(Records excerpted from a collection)
-*-

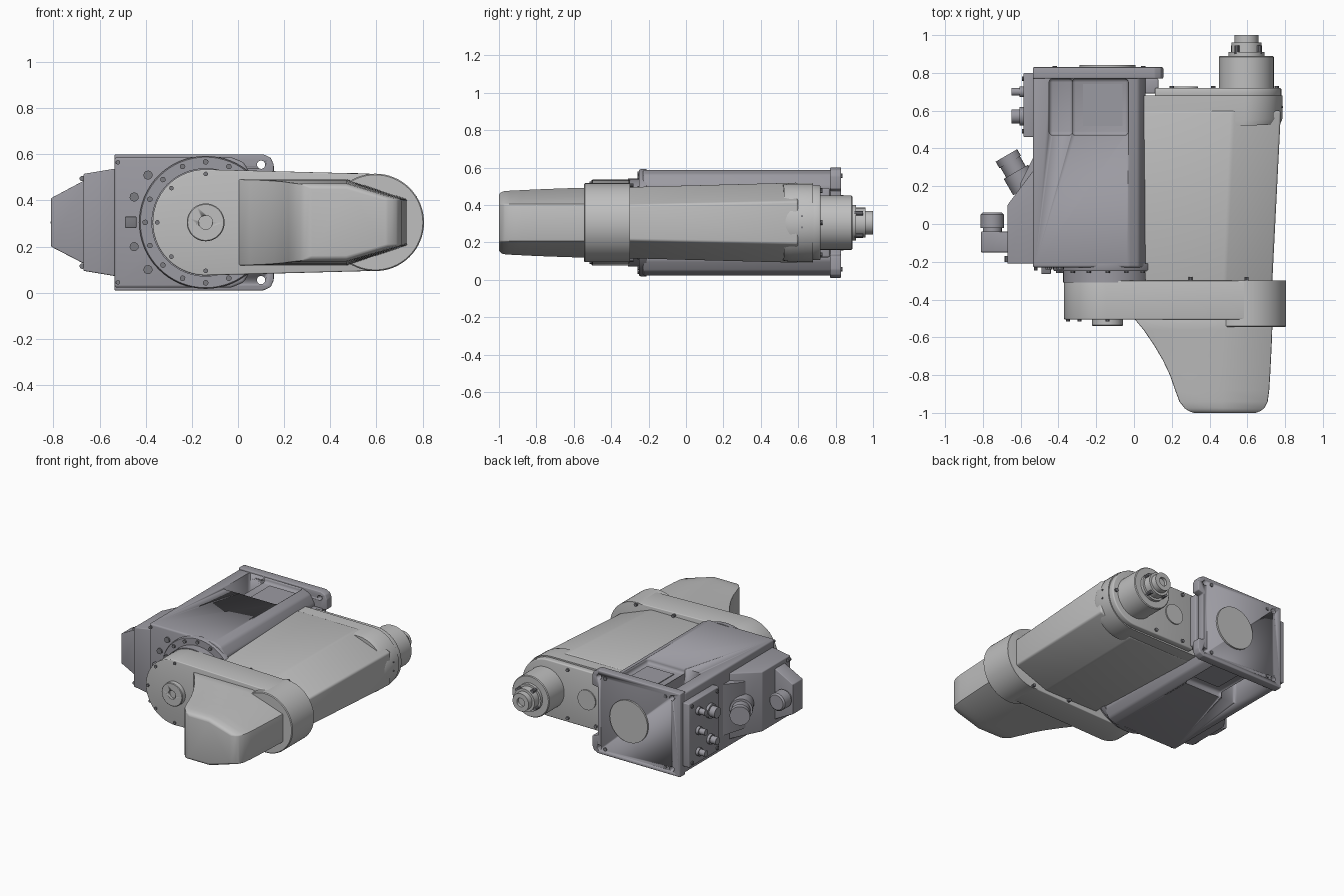
import bpy, bmesh, math
from mathutils import Vector

if "Cube" in bpy.data.objects:
    bpy.data.objects.remove(bpy.data.objects["Cube"])


def material(name, rgb):
    m = bpy.data.materials.new(name)
    m.use_nodes = True
    m.diffuse_color = (*rgb, 1)
    m.node_tree.nodes["Principled BSDF"].inputs["Base Color"].default_value = (*rgb, 1)
    return m


LIGHT = material("light grey", (0.52, 0.52, 0.52))
DARK = material("slate grey", (0.33, 0.325, 0.36))
BOLT = material("dark steel", (0.2, 0.2, 0.22))
MID = 0.305          # height of the main axes
HUB, WRIST = -0.14, 0.595
Y = Vector((0, 1, 0))


def apply(ob, mod):
    bpy.context.view_layer.objects.active = ob
    bpy.ops.object.modifier_apply(modifier=mod.name)


def loft(name, rings, mat, bevel=0.0, segments=3):
    """Skin equal-sized rings of points and cap both ends."""
    bm = bmesh.new()
    rows = [[bm.verts.new(p) for p in ring] for ring in rings]
    n = len(rows[0])
    for a, b in zip(rows, rows[1:]):
        for i in range(n):
            bm.faces.new((a[i], a[(i + 1) % n], b[(i + 1) % n], b[i]))
    bm.faces.new(rows[0])
    bm.faces.new(rows[-1])
    bmesh.ops.recalc_face_normals(bm, faces=bm.faces)
    mesh = bpy.data.meshes.new(name)
    bm.to_mesh(mesh)
    bm.free()
    mesh.materials.append(mat)
    ob = bpy.data.objects.new(name, mesh)
    bpy.context.collection.objects.link(ob)
    if bevel:
        mod = ob.modifiers.new("bevel", "BEVEL")
        mod.width, mod.segments, mod.limit_method = bevel, segments, "ANGLE"
        mod.angle_limit = math.radians(20)
        apply(ob, mod)
    bpy.ops.object.select_all(action="DESELECT")
    ob.select_set(True)
    bpy.context.view_layer.objects.active = ob
    bpy.ops.object.shade_smooth_by_angle(angle=math.radians(32))
    return ob


def prism(name, pts, y0, y1, mat, bevel=0.0):
    """Extrude an (x, z) outline along y."""
    return loft(name, [[(x, y, z) for x, z in pts] for y in (y0, y1)], mat, bevel)


def box(name, x, y, z, mat, bevel=0.0):
    pts = [(x[0], z[0]), (x[1], z[0]), (x[1], z[1]), (x[0], z[1])]
    return prism(name, pts, y[0], y[1], mat, bevel)


def turned(name, origin, axis, steps, mat, n=48):
    """Stepped round part: steps are (distance along axis, radius)."""
    origin, axis = Vector(origin), Vector(axis).normalized()
    u = axis.orthogonal().normalized()
    v = axis.cross(u)
    ang = [2 * math.pi * i / n for i in range(n)]
    rings = [[origin + axis * d + (u * math.cos(a) + v * math.sin(a)) * r for a in ang]
             for d, r in steps]
    return loft(name, rings, mat)


def cut(ob, cutter):
    mod = ob.modifiers.new("cut", "BOOLEAN")
    mod.operation, mod.solver, mod.object = "DIFFERENCE", "EXACT", cutter
    apply(ob, mod)
    bpy.data.objects.remove(cutter)


def arc(cx, r, a0, a1, n=28):
    return [(cx + r * math.cos(math.radians(a0 + (a1 - a0) * i / n)),
             MID + r * math.sin(math.radians(a0 + (a1 - a0) * i / n))) for i in range(n + 1)]


def mirrored(half):
    """Close an upper (x, height) outline with its reflection below the axis."""
    return [(x, MID + h) for x, h in half] + [(x, MID - h) for x, h in reversed(half)]


def section(y, x0, crease, x1, top, edge):
    """Six-sided arm section: flat top, sloping shoulder, upright outer face."""
    return [(x, y, z) for x, z in mirrored([(x0, top), (crease, top), (x1, edge)])]


def bolts(name, spots, y0, y1, r, mat=BOLT):
    for i, (x, z) in enumerate(spots):
        turned(f"{name}_{i + 1}", (x, y0, z), Y, [(0, r), (y1 - y0, r)], mat, 10)


# Base housing with pockets above and below
body = prism("base_housing", mirrored([(-0.535, 0.283), (-0.03, 0.283), (0.025, 0.26),
                                       (0.06, 0.2)]), -0.23, 0.78, DARK, 0.012)
for side in (1, -1):
    for x, depth in (((-0.33, -0.03), 0.245), ((-0.45, -0.325), 0.12)):
        z = sorted((MID + side * depth, MID + side * 0.4))
        cut(body, box("pocket_cutter", x, (0.47, 0.77), z, DARK, 0.02))
    z = MID + side * 0.246
    box("pocket_cover", (-0.27, -0.06), (0.52, 0.74), (z - 0.004, z + 0.004), DARK)

# Mounting flange with eared corners
flange = prism("mounting_flange", mirrored([(-0.535, 0.295), (0.11, 0.295), (0.142, 0.28),
                                            (0.155, 0.25), (0.155, 0.18), (0.11, 0.17)]),
               0.77, 0.83, DARK, 0.006)
turned("flange_disc", (HUB, 0.83, MID), Y, [(0, 0.148), (0.012, 0.148)], LIGHT)
for x in (0.1, -0.47):
    for s in (1, -1):
        cut(flange, turned("hole_cutter", (x, 0.7, MID + s * 0.25), Y,
                           [(0, 0.018), (0.2, 0.018)], DARK, 20))
bolts("flange_pin", [(x, MID + s * 0.25) for x in (0.05, -0.42) for s in (1, -1)],
      0.82, 0.836, 0.012)
box("flange_bracket", (0.04, 0.13), (0.69, 0.77), (0.12, 0.49), DARK, 0.01)

# Shoulder joint
turned("shoulder_ring", (HUB, -0.25, MID), Y, [(0, 0.283), (0.01, 0.288), (0.04, 0.288)], DARK, 64)
turned("shoulder_neck", (HUB, -0.31, MID), Y, [(0, 0.235), (0.1, 0.235)], DARK, 64)
bolts("ring_bolt", [(HUB + 0.262 * math.cos(a), MID + 0.262 * math.sin(a))
                    for a in (math.pi * i / 8 for i in range(16))], -0.26, -0.24, 0.012)
bolts("housing_bolt", [(-0.39, 0.51), (-0.45, 0.415), (-0.47, 0.305), (-0.45, 0.2),
                       (-0.39, 0.1)], -0.24, -0.22, 0.02)
box("housing_foot", (-0.49, -0.44), (-0.265, -0.22), (0.28, 0.33), BOLT, 0.005)
bolts("corner_bolt", [(-0.52, MID + s * 0.26) for s in (1, -1)], -0.245, -0.22, 0.01)

# Swing link joining shoulder to the long arm
link = arc(HUB, 0.23, 92, 268) + arc(WRIST, 0.21, -88, 88)
prism("swing_link", link, -0.505, -0.30, LIGHT, 0.006)
turned("wrist_collar", (WRIST, -0.545, MID), Y, [(0, 0.206), (0.005, 0.211), (0.245, 0.211)],
       LIGHT, 64)
hub = turned("hub_cap", (HUB, -0.54, MID), Y, [(0, 0.078), (0.004, 0.082), (0.04, 0.082)], LIGHT)
cut(hub, turned("hub_cutter", (HUB, -0.6, MID), Y, [(0, 0.03), (0.08, 0.03)], LIGHT, 24))
bolts("link_bolt", [(HUB + 0.21 * math.cos(a), MID + 0.21 * math.sin(a))
                    for a in (math.pi * (0.5 + i / 4) for i in range(5))], -0.515, -0.5, 0.01)
bolts("arm_bolt", [(x, MID + s * 0.2) for x in (0.3, WRIST) for s in (1, -1)],
      -0.31, -0.28, 0.011)

# Curved nose cover in front of the link
nose = [(-0.5, 0.0, 0.735, 0.187), (-0.56, 0.05, 0.732, 0.186), (-0.64, 0.105, 0.729, 0.184),
        (-0.72, 0.152, 0.725, 0.181), (-0.8, 0.19, 0.721, 0.178), (-0.88, 0.218, 0.716, 0.174),
        (-0.94, 0.24, 0.708, 0.171), (-0.975, 0.268, 0.69, 0.168), (-0.99, 0.29, 0.67, 0.162),
        (-1.0, 0.315, 0.645, 0.15)]
loft("nose_cover", [section(y, x0, 0.47, x1, h, 0.1) for y, x0, x1, h in nose], LIGHT,
     0.012, 2)

# Long arm with rounded rear end
loft("long_arm", [section(-0.31, 0.06, 0.48, 0.732, 0.19, 0.095),
                  section(0.6, 0.04, 0.525, 0.778, 0.214, 0.115)], LIGHT, 0.012)
rear = [(0.04, MID - 0.212), (0.04, MID + 0.212)] + arc(0.578, 0.208, 88, -88)
flare = [(0.04, MID - 0.21), (0.04, MID + 0.21)] + arc(0.57, 0.203, 88, -88)
loft("arm_rear", [[(x, y + 0.035 * x, z) for x, z in ring] for y, ring in
                  ((0.5, flare), (0.53, rear))] + [[(x, 0.68, z) for x, z in rear]], LIGHT)
prism("rear_cover", [(0.11, MID - 0.2), (0.11, MID + 0.2)] + arc(0.58, 0.2, 88, -88),
      0.675, 0.72, LIGHT, 0.008)
prism("rear_hatch", arc(0.27, 0.07, 0, 360, 32)[:-1], 0.715, 0.728, LIGHT)
bolts("cover_bolt", [(x, MID + s * 0.17) for x in (0.2, 0.42, 0.7) for s in (1, -1)
                     if x < 0.6] + [(0.755, MID)], 0.715, 0.73, 0.012)
for z in (0.28, 0.34):
    turned("arm_side_screw", (0.775, 0.62, z), (1, 0, 0), [(0, 0.006), (0.014, 0.006)], BOLT, 8)

# Rear drive and tool-side spindle
turned("rear_drive", (WRIST, 0.71, MID), Y, [(0, 0.145), (0.175, 0.145), (0.18, 0.14)], LIGHT, 64)
turned("rear_spindle", (WRIST, 0.88, MID), Y, [(0, 0.095), (0.03, 0.095), (0.03, 0.08),
                                               (0.08, 0.08), (0.08, 0.063), (0.12, 0.063),
                                               (0.12, 0.03), (0.1, 0.03)], LIGHT)
bolts("drive_bolt", [(WRIST + 0.085 * math.cos(a), MID + 0.085 * math.sin(a))
                     for a in (math.pi * (i / 2 + 0.2) for i in range(4))], 0.9, 0.945, 0.013)


# Tapered cable housing on the right flank
def slab(x, y0, y1, z0, z1):
    return [(x, y0, z0), (x, y1, z0), (x, y1, z1), (x, y0, z1)]


loft("cable_housing", [slab(-0.52, -0.21, 0.3, 0.07, 0.54), slab(-0.67, -0.21, 0.1, 0.095, 0.515)],
     DARK, 0.006)
loft("cable_outlet", [slab(-0.66, -0.15, -0.04, 0.122, 0.49), slab(-0.81, -0.15, -0.04, 0.2, 0.41)],
     DARK, 0.005)
bolts("housing_screw", [(-0.675, MID + s * 0.19) for s in (1, -1)], -0.2, -0.17, 0.012)
turned("outlet_plug", (-0.75, -0.05, MID), Y, [(0, 0.05), (0.03, 0.05), (0.03, 0.062),
                                              (0.1, 0.062), (0.11, 0.052)], DARK, 24)
lean = Vector((-0.5, 0.86, 0))
turned("angled_plug", (-0.575, 0.19, MID), lean, [(0, 0.075), (0.1, 0.075), (0.1, 0.06),
                                                 (0.16, 0.06), (0.16, 0.066), (0.2, 0.066)],
       DARK, 24)
loft("plug_ramp", [slab(-0.52, 0.1, 0.38, 0.12, 0.49), slab(-0.6, 0.1, 0.22, 0.14, 0.47)], DARK)

# Connector panel beside the flange
box("connector_panel", (-0.585, -0.53), (0.46, 0.8), (0.08, 0.53), DARK, 0.006)
for y, z, r in ((0.57, 0.4, 0.05), (0.57, 0.2, 0.035), (0.7, 0.45, 0.028), (0.7, 0.31, 0.028),
                (0.7, 0.16, 0.028)):
    turned("panel_connector", (-0.58, y, z), (-1, 0, 0),
           [(0, r), (0.025, r), (0.025, r * 0.75), (0.068, r * 0.75)], DARK, 20)
for y in (0.49, 0.77):
    for s in (1, -1):
        turned("panel_bolt", (-0.58, y, MID + s * 0.2), (-1, 0, 0),
               [(0, 0.012), (0.014, 0.012)], BOLT, 10)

-*-

Set down, exactly as they appear above, all lines from the one that has "round part: steps" down to the one that has "for i, (x, z)", including those two and no others.

> [Task response]:
    """Stepped round part: steps are (distance along axis, radius)."""
    origin, axis = Vector(origin), Vector(axis).normalized()
    u = axis.orthogonal().normalized()
    v = axis.cross(u)
    ang = [2 * math.pi * i / n for i in range(n)]
    rings = [[origin + axis * d + (u * math.cos(a) + v * math.sin(a)) * r for a in ang]
             for d, r in steps]
    return loft(name, rings, mat)


def cut(ob, cutter):
    mod = ob.modifiers.new("cut", "BOOLEAN")
    mod.operation, mod.solver, mod.object = "DIFFERENCE", "EXACT", cutter
    apply(ob, mod)
    bpy.data.objects.remove(cutter)


def arc(cx, r, a0, a1, n=28):
    return [(cx + r * math.cos(math.radians(a0 + (a1 - a0) * i / n)),
             MID + r * math.sin(math.radians(a0 + (a1 - a0) * i / n))) for i in range(n + 1)]


def mirrored(half):
    """Close an upper (x, height) outline with its reflection below the axis."""
    return [(x, MID + h) for x, h in half] + [(x, MID - h) for x, h in reversed(half)]


def section(y, x0, crease, x1, top, edge):
    """Six-sided arm section: flat top, sloping shoulder, upright outer face."""
    return [(x, y, z) for x, z in mirrored([(x0, top), (crease, top), (x1, edge)])]


def bolts(name, spots, y0, y1, r, mat=BOLT):
    for i, (x, z) in enumerate(spots):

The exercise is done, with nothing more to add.